• _Task requirements_:
From the first line through the one containing "(0.155, 0.006, 0.007))", restate the listing word for word, and give no other lines.
○ ○ ○ ○ ○
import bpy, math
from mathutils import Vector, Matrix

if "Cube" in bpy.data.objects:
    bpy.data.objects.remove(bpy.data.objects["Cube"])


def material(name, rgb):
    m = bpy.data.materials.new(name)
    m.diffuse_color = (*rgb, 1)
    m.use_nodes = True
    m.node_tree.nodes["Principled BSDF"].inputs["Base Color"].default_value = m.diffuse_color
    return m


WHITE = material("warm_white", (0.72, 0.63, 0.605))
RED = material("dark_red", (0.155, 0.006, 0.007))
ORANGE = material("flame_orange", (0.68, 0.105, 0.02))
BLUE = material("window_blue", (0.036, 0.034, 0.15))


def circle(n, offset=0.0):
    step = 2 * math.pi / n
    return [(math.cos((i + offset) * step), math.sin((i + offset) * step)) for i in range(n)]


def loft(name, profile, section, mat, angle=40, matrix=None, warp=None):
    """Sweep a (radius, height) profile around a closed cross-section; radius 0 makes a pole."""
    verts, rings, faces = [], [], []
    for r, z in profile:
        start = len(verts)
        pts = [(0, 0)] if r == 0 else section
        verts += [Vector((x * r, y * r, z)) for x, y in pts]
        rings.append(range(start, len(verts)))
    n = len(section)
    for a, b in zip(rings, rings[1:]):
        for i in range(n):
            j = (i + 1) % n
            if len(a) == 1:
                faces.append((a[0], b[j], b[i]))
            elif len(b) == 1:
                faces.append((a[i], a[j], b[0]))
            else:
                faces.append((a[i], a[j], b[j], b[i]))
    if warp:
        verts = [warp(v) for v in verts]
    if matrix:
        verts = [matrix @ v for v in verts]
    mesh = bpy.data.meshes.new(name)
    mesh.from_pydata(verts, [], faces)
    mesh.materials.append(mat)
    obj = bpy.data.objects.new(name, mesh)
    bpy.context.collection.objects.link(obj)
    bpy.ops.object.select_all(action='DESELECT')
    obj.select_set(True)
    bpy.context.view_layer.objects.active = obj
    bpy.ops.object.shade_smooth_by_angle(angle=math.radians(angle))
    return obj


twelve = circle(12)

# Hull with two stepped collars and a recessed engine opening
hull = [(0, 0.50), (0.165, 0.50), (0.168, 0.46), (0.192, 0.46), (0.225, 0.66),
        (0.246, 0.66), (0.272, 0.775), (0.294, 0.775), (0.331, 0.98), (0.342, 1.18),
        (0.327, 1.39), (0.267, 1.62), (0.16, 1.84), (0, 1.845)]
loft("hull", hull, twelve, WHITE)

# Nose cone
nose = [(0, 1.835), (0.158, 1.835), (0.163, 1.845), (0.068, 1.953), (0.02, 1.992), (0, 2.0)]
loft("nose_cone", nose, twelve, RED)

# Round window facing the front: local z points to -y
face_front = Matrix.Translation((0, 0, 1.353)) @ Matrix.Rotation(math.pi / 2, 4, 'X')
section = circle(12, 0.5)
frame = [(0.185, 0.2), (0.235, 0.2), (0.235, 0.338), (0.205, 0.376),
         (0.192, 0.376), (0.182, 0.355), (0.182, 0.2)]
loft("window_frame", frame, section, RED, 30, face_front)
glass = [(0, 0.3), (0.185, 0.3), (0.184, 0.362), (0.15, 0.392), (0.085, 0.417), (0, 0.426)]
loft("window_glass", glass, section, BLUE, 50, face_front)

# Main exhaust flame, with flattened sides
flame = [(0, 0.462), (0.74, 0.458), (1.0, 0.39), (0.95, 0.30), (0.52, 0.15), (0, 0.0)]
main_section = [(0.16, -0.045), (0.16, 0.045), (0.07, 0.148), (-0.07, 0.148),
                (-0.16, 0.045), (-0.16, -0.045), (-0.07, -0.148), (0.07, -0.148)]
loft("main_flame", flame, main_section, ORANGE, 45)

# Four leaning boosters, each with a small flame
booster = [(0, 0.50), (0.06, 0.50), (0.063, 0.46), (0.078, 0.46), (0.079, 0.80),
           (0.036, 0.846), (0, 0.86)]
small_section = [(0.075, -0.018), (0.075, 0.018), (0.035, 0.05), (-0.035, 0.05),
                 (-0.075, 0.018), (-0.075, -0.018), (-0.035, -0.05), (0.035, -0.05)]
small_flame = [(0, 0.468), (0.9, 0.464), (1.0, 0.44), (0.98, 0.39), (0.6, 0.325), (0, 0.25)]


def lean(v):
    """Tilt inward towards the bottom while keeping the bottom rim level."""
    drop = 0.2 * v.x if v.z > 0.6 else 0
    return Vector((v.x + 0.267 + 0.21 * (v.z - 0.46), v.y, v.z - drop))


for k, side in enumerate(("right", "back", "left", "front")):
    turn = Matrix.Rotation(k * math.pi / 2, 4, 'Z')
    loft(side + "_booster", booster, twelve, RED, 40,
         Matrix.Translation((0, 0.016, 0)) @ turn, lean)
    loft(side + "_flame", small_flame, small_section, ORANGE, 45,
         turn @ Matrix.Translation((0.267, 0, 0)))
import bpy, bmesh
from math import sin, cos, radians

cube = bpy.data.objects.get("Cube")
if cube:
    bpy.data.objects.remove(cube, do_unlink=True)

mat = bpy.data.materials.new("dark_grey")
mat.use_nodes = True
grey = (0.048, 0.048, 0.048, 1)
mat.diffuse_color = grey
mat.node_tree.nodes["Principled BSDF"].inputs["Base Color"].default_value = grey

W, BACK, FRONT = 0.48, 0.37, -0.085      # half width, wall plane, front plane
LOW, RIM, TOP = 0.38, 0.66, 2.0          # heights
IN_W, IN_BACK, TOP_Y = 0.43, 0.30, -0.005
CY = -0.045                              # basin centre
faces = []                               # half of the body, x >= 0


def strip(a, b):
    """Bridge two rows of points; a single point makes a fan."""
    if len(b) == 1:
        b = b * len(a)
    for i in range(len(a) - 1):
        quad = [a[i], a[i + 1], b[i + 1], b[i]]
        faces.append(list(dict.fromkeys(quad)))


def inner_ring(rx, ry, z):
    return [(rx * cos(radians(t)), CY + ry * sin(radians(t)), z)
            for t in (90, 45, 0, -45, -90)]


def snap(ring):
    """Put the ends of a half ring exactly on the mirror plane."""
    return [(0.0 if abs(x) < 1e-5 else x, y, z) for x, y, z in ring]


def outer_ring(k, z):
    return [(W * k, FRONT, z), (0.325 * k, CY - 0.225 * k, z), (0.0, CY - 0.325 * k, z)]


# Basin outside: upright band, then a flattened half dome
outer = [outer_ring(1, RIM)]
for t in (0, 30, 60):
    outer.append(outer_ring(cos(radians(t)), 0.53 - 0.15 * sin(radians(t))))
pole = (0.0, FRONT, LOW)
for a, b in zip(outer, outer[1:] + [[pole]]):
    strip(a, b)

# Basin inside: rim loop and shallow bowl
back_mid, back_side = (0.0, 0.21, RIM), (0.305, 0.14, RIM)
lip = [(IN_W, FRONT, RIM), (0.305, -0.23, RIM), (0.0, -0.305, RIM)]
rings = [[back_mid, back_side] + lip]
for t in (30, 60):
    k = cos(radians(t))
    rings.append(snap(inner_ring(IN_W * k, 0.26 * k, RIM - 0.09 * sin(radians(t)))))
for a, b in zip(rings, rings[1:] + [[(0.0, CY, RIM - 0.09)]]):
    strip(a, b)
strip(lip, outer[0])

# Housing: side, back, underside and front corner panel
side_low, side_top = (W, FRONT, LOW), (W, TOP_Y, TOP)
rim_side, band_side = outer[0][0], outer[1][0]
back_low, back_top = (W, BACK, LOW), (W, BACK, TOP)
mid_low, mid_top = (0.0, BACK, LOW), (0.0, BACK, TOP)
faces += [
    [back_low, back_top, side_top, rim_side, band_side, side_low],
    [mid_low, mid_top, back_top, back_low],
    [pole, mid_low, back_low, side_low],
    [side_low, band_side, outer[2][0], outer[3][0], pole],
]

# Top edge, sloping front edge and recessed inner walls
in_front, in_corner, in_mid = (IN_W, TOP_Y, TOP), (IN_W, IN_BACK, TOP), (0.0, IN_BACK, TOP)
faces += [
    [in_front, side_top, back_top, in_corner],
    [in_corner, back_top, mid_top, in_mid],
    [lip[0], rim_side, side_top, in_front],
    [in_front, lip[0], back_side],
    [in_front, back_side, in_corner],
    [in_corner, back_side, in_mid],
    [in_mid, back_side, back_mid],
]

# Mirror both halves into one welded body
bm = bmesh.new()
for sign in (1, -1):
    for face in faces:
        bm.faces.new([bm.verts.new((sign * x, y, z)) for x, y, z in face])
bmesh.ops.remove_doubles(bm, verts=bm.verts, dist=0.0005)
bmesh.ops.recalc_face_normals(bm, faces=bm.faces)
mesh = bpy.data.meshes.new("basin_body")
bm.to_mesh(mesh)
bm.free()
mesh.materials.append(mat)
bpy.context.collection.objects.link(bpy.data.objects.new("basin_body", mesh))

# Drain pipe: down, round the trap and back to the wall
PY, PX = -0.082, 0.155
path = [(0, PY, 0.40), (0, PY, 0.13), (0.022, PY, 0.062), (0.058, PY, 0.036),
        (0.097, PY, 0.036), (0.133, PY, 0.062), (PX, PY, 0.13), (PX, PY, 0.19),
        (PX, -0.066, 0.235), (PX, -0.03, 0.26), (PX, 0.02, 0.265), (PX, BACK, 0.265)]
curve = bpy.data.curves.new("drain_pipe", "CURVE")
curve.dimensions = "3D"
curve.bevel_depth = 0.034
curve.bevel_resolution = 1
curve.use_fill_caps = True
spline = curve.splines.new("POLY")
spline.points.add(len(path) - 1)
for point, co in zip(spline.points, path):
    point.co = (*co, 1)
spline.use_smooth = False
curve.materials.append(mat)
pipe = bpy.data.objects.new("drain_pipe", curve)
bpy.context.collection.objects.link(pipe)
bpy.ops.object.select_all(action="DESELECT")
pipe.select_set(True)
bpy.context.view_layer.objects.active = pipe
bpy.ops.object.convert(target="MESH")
○ ○ ○ ○ ○
• _Completed exercise_:
import bpy, math
from mathutils import Vector, Matrix

if "Cube" in bpy.data.objects:
    bpy.data.objects.remove(bpy.data.objects["Cube"])


def material(name, rgb):
    m = bpy.data.materials.new(name)
    m.diffuse_color = (*rgb, 1)
    m.use_nodes = True
    m.node_tree.nodes["Principled BSDF"].inputs["Base Color"].default_value = m.diffuse_color
    return m


WHITE = material("warm_white", (0.72, 0.63, 0.605))
RED = material("dark_red", (0.155, 0.006, 0.007))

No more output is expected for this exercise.